Facebook announced on Friday a new application that allows posting pictures and short recorded videos for the purpose of competing with Snapchat, which has been growing more and more popular among teenagers. The Snapchat rival application introduce by Facebook, is called Lifestage and is designed for teenagers in order to allow them to post pictures, videos, express their emotions, friendships, likes, and dislikes.
Lifestage opens in a similar way to Snapchat, directly to a camera screen and allows users to go through the profiles of their school classmates, features a variety of filters, and allows video sharing. However, unlike Snapchat, Lifestage does not support messaging, and according to Facebook, they plan to keep it that way. Moreover, the application is currently an invite-only and available exclusively in the U.S. on iOS platforms, and requires having a minimum of 20 active users in each school in order to become active in the network.
19-year-old app developer, Micheal Sayman, who was offered a job at Facebook after he was able to meet with CEO Mark Zuckerberg during Facebook’s 2014 annual conference, told Buzzfeed that he aims to revive the old Facebook experience by rebuilding it from scratch. And just like the very early version of Facebook (2004), Lifestage is currently limited only to U.S. high school students.

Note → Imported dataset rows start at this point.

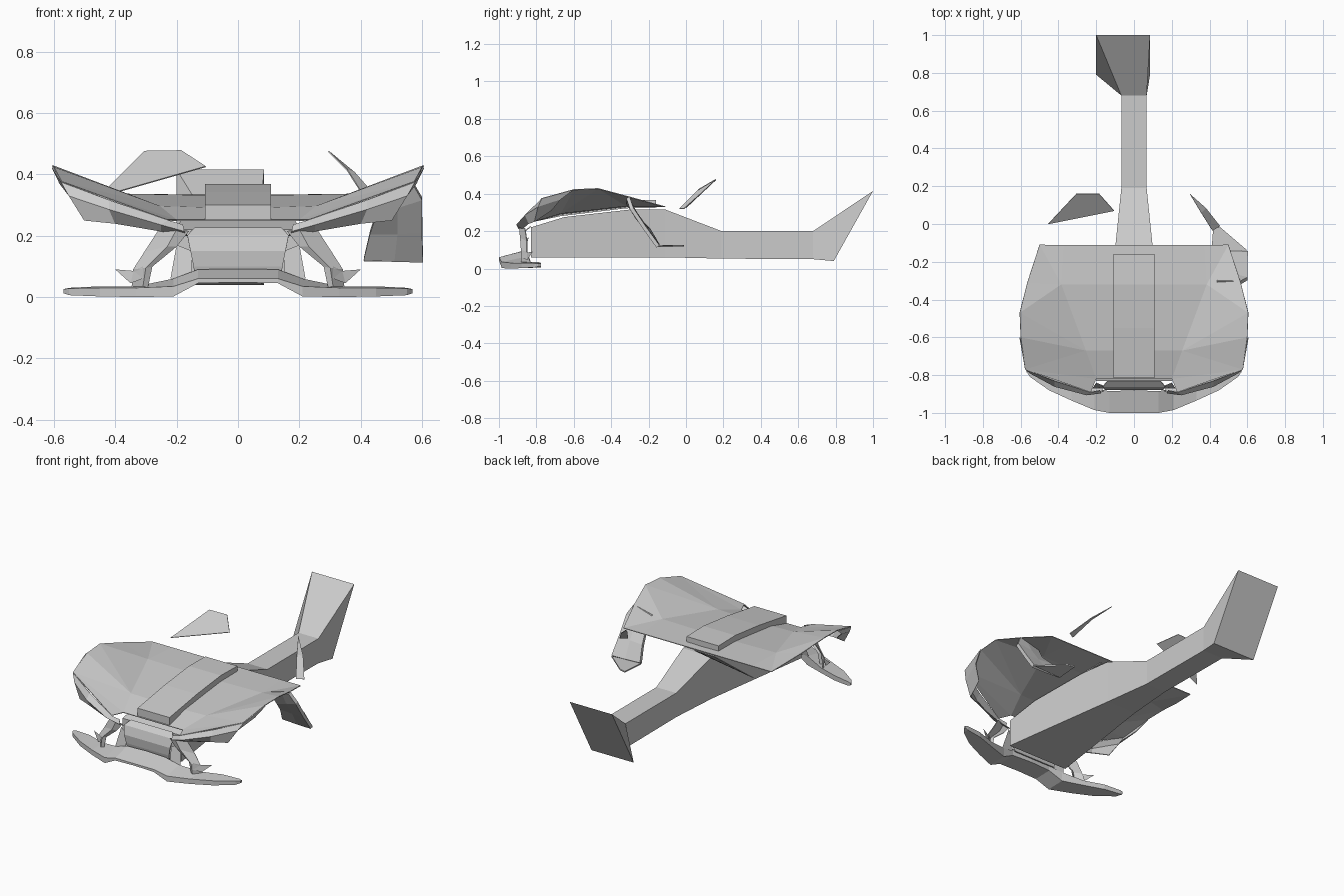
import bpy, bmesh


def make(name, verts, faces, mirror=False, thick=0.0):
    me = bpy.data.meshes.new(name)
    me.from_pydata(verts, [], faces)
    bm = bmesh.new()
    bm.from_mesh(me)
    bmesh.ops.recalc_face_normals(bm, faces=bm.faces)
    bm.to_mesh(me)
    bm.free()
    ob = bpy.data.objects.new(name, me)
    bpy.context.collection.objects.link(ob)
    if thick:
        s = ob.modifiers.new("Thickness", 'SOLIDIFY')
        s.thickness = thick
        s.offset = 0
    if mirror:
        m = ob.modifiers.new("Mirror", 'MIRROR')
        m.use_clip = True
    return ob


def loft(name, rings, closed=True, caps=(True, True), **kw):
    n = len(rings[0])
    verts = [v for r in rings for v in r]
    faces = []
    for i in range(len(rings) - 1):
        for j in range(n if closed else n - 1):
            k = (j + 1) % n
            faces.append((i * n + j, i * n + k, (i + 1) * n + k, (i + 1) * n + j))
    if closed and caps[0]:
        faces.append(tuple(range(n))[::-1])
    if closed and caps[1]:
        faces.append(tuple((len(rings) - 1) * n + j for j in range(n)))
    return make(name, verts, faces, **kw)


# Central tapering body running back into a flared tail
rings = []
for y, w, zb, zt in [(-0.83, 0.2, 0.06, 0.22), (-0.65, 0.175, 0.06, 0.275),
                     (-0.3, 0.125, 0.06, 0.315), (-0.11, 0.098, 0.06, 0.315),
                     (0.19, 0.067, 0.053, 0.2), (0.68, 0.067, 0.05, 0.2)]:
    rings.append([(-w, y, zb), (w, y, zb), (w, y, zt), (-w, y, zt)])
rings.append([(-0.2, 0.79, 0.04), (0.085, 0.79, 0.04), (0.085, 1.0, 0.415), (-0.2, 1.0, 0.415)])
loft("body_and_tail", rings)

# Curved nose panel
rings = []
for y, z, w in [(-0.83, 0.225, 0.14), (-0.86, 0.2, 0.165), (-0.875, 0.15, 0.155),
                (-0.87, 0.1, 0.145), (-0.86, 0.06, 0.14)]:
    rings.append([(-w, y, z), (w, y, z)])
loft("nose_panel", rings, closed=False, thick=0.006)

# Hood: flat middle with raised fender wings, right half mirrored
hood = [(0, -0.11, 0.33), (0, -0.32, 0.328), (0, -0.67, 0.287), (0, -0.82, 0.25),
        (0.37, -0.11, 0.33), (0.385, -0.32, 0.335), (0.255, -0.67, 0.295), (0.2, -0.82, 0.25),
        (0.5, -0.11, 0.33), (0.565, -0.31, 0.385), (0.605, -0.47, 0.428),
        (0.6, -0.6, 0.422), (0.575, -0.77, 0.375), (0.23, -0.89, 0.25)]
make("hood", hood,
     [(0, 1, 5, 4), (1, 2, 6, 5), (2, 3, 7, 6), (4, 5, 8), (5, 9, 8), (5, 10, 9),
      (5, 6, 10), (6, 11, 10), (6, 12, 11), (6, 7, 12), (7, 13, 12)],
     mirror=True, thick=0.004)

# Front fascia below each fender edge
loft("fender_fascia", [
    [(0.18, -0.88, 0.235), (0.175, -0.895, 0.215), (0.165, -0.87, 0.2)],
    [(0.23, -0.89, 0.25), (0.25, -0.905, 0.235), (0.25, -0.87, 0.215)],
    [(0.42, -0.83, 0.315), (0.42, -0.86, 0.285), (0.4, -0.84, 0.24)],
    [(0.575, -0.77, 0.375), (0.55, -0.79, 0.33), (0.5, -0.81, 0.25)],
    [(0.605, -0.6, 0.422), (0.58, -0.67, 0.37), (0.515, -0.72, 0.31)],
], closed=False, mirror=True, thick=0.004)

# Raised hood scoop
prof = [(-0.815, 0.25), (-0.815, 0.3), (-0.55, 0.342), (-0.32, 0.368),
        (-0.16, 0.365), (-0.16, 0.325), (-0.32, 0.322), (-0.67, 0.28)]
loft("hood_scoop", [[(x, y, z) for y, z in prof] for x in (-0.108, 0.108)])

# Front splitter, swept back at the ends
rings = []
for x, yf, yb, fb, ft, bb, bt in [
        (0, -1.0, -0.88, 0.048, 0.06, 0.05, 0.092), (0.13, -1.0, -0.885, 0.045, 0.06, 0.048, 0.09),
        (0.21, -0.985, -0.87, 0.002, 0.035, 0.005, 0.06), (0.33, -0.935, -0.83, 0.0, 0.03, 0.004, 0.035),
        (0.45, -0.88, -0.79, 0.002, 0.03, 0.005, 0.035), (0.55, -0.81, -0.775, 0.006, 0.028, 0.006, 0.03),
        (0.568, -0.785, -0.775, 0.012, 0.026, 0.012, 0.026)]:
    rings.append([(x, yf, fb), (x, yf, ft), (x, yb, bt), (x, yb, bb)])
loft("front_splitter", rings, caps=(False, True), mirror=True)

# Curved struts joining the fenders to the splitter
loft("splitter_strut", [
    [(0.16, -0.885, 0.215), (0.2, -0.89, 0.22), (0.26, -0.86, 0.215)],
    [(0.2, -0.88, 0.165), (0.23, -0.885, 0.165), (0.305, -0.85, 0.145)],
    [(0.28, -0.87, 0.1), (0.3, -0.88, 0.095), (0.34, -0.85, 0.09)],
    [(0.295, -0.87, 0.03), (0.31, -0.88, 0.03), (0.345, -0.83, 0.03)],
], closed=False, mirror=True, thick=0.005)
make("strut_spur", [(0.31, -0.875, 0.1), (0.34, -0.85, 0.085), (0.4, -0.82, 0.09), (0.35, -0.85, 0.045),
                    (0.31, -0.88, 0.06)], [(0, 1, 4), (1, 2, 3), (1, 3, 4)], mirror=True)

# Lower body side bracket between body and strut
make("corner_bracket", [(0.15, -0.86, 0.15), (0.2, -0.84, 0.17), (0.22, -0.87, 0.06), (0.15, -0.87, 0.06)],
     [(0, 1, 2, 3)], mirror=True)

# Torn panel hanging under the right fender, with its bent lower flange
loft("hanging_panel", [
    [(0.44, -0.31, 0.35), (0.52, -0.31, 0.37), (0.565, -0.31, 0.38)],
    [(0.45, -0.26, 0.27), (0.52, -0.27, 0.295), (0.6, -0.29, 0.32)],
    [(0.43, -0.2, 0.21), (0.52, -0.21, 0.21), (0.6, -0.22, 0.215)],
    [(0.41, -0.15, 0.125), (0.51, -0.15, 0.12), (0.603, -0.15, 0.118)],
], closed=False, thick=0.02)
make("panel_flange", [(0.41, -0.15, 0.12), (0.42, -0.01, 0.122), (0.46, -0.02, 0.122),
                      (0.6, -0.14, 0.118)], [(0, 1, 2, 3)], thick=0.008)

# Loose shards floating behind the hood
make("left_shard", [(-0.455, 0.0, 0.325), (-0.305, 0.16, 0.475), (-0.185, 0.16, 0.477), (-0.105, 0.07, 0.425)],
     [(0, 1, 2, 3)], thick=0.004)
make("right_shard", [(0.295, 0.16, 0.475), (0.38, 0.085, 0.405), (0.455, -0.01, 0.32),
                     (0.415, -0.035, 0.32), (0.355, 0.06, 0.415)],
     [(0, 1, 4), (1, 2, 3, 4)], thick=0.004)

Facebook has been trying to create a Snapchat-like app for some while and all those standalone apps, such as Slingshot, riff, and Poke, created for this purpose failed at what they were supposed to do, winning new users. However, Sayman believes that an application like Snapchat but with features of the original Facebook (translated into today’s technology) where users get to build a profile based on their interests, personal information, photos, and videos will be able to gain popularity among teenagers.
In early August, Instagram, a company owned by Facebook, took a shot on rivaling Snapchat and introduced a new feature called stories. Stories is very similar to the Snapchat concept, users upload a picture or a video to their profile which gets deleted automatically after 24 hours. Moreover, developers at Instagram found a way to integrate Stories smoothly into the application’s design so that it could be as appealing as possible to users interested in such app’s, similar to Lifestage’s design approach.

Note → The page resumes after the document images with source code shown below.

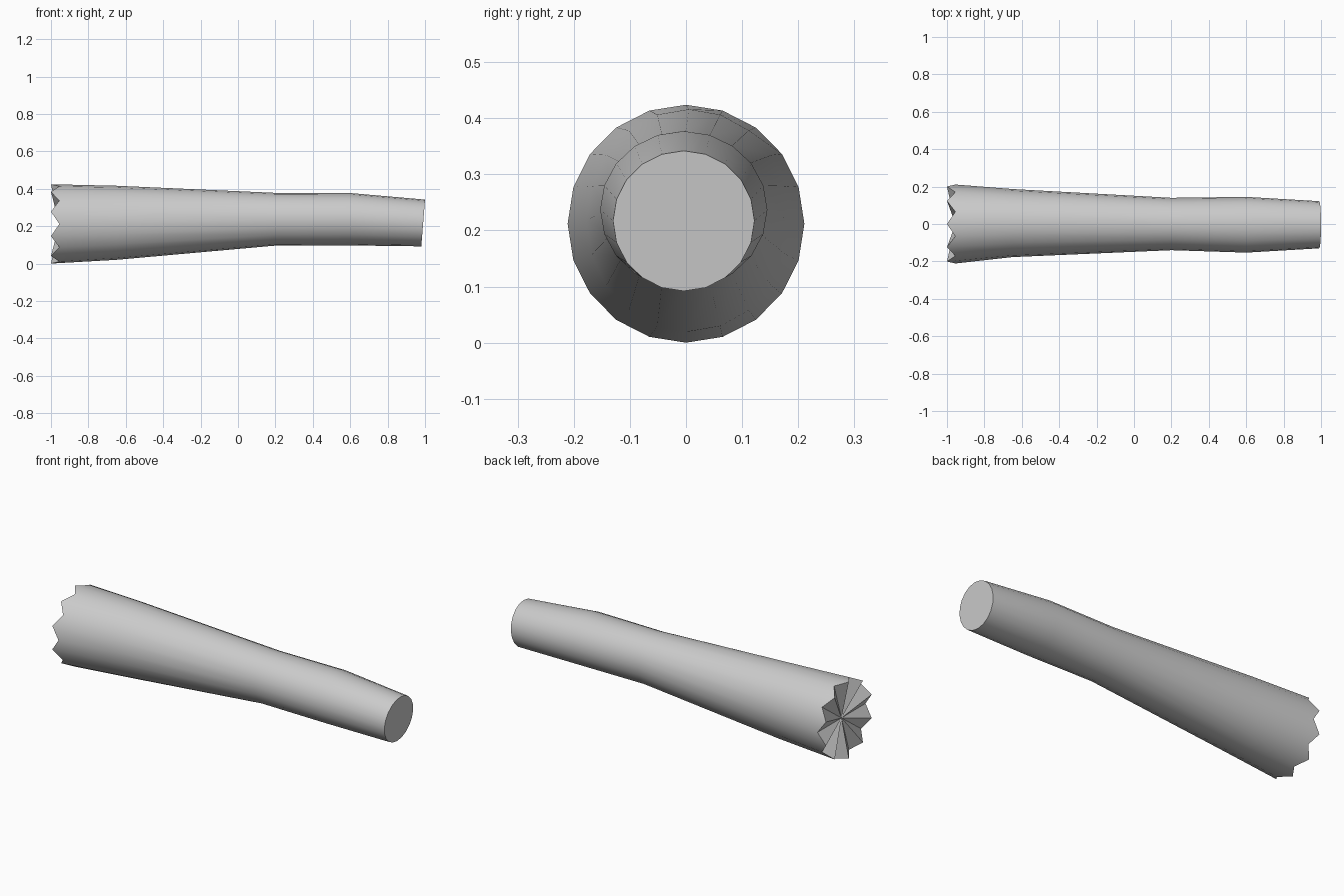
import bpy, bmesh
from math import cos, sin, pi

if "Cube" in bpy.data.objects:
    bpy.data.objects.remove(bpy.data.objects["Cube"])

SIDES = 20
# Cross-sections along the log: x, centre y, centre z, half width, half height
SECTIONS = [
    (-1.00, 0.000, 0.212, 0.211, 0.212),
    (-0.65, 0.005, 0.218, 0.182, 0.198),
    (0.20, 0.000, 0.237, 0.140, 0.141),
    (0.60, -0.004, 0.237, 0.149, 0.140),
    (0.99, -0.004, 0.217, 0.126, 0.125),
]

bm = bmesh.new()
rings = []
for i, (x, cy, cz, ry, rz) in enumerate(SECTIONS):
    ring = []
    for k in range(SIDES):
        a = 2 * pi * k / SIDES
        px = x
        if i == 0 and k % 2 == 0:      # splintered notches of the broken end
            px += 0.045
        if i == len(SECTIONS) - 1:     # slanted sawn end
            px += 0.01 * sin(a)
        ring.append(bm.verts.new((px, cy + ry * cos(a), cz + rz * sin(a))))
    rings.append(ring)

# Trunk walls
for r, s in zip(rings, rings[1:]):
    for k in range(SIDES):
        n = (k + 1) % SIDES
        f = bm.faces.new((r[k], r[n], s[n], s[k]))
        f.smooth = True

# Sawn end cap
bm.faces.new(rings[-1])

# Broken end: radial ridges running in to a recessed heart
heart = bm.verts.new((-0.955, 0, 0.212))
for k in range(SIDES):
    bm.faces.new((rings[0][(k + 1) % SIDES], rings[0][k], heart))

bmesh.ops.recalc_face_normals(bm, faces=bm.faces)
mesh = bpy.data.meshes.new("log")
bm.to_mesh(mesh)
bm.free()
log = bpy.data.objects.new("log", mesh)
bpy.context.collection.objects.link(log)

# Smooth bark, crisp end edges
bpy.context.view_layer.objects.active = log
log.select_set(True)
bpy.ops.object.shade_smooth_by_angle(angle=pi / 6)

Whether Lifestage will be a flop similar to some of Facebook’s standalone applications or succeed in attracting teen users in yet to be figured out, however, we can infer from Lifestage that Facebook has started changing its concept and vision of what an appealing and reliable video and photo sharing app is.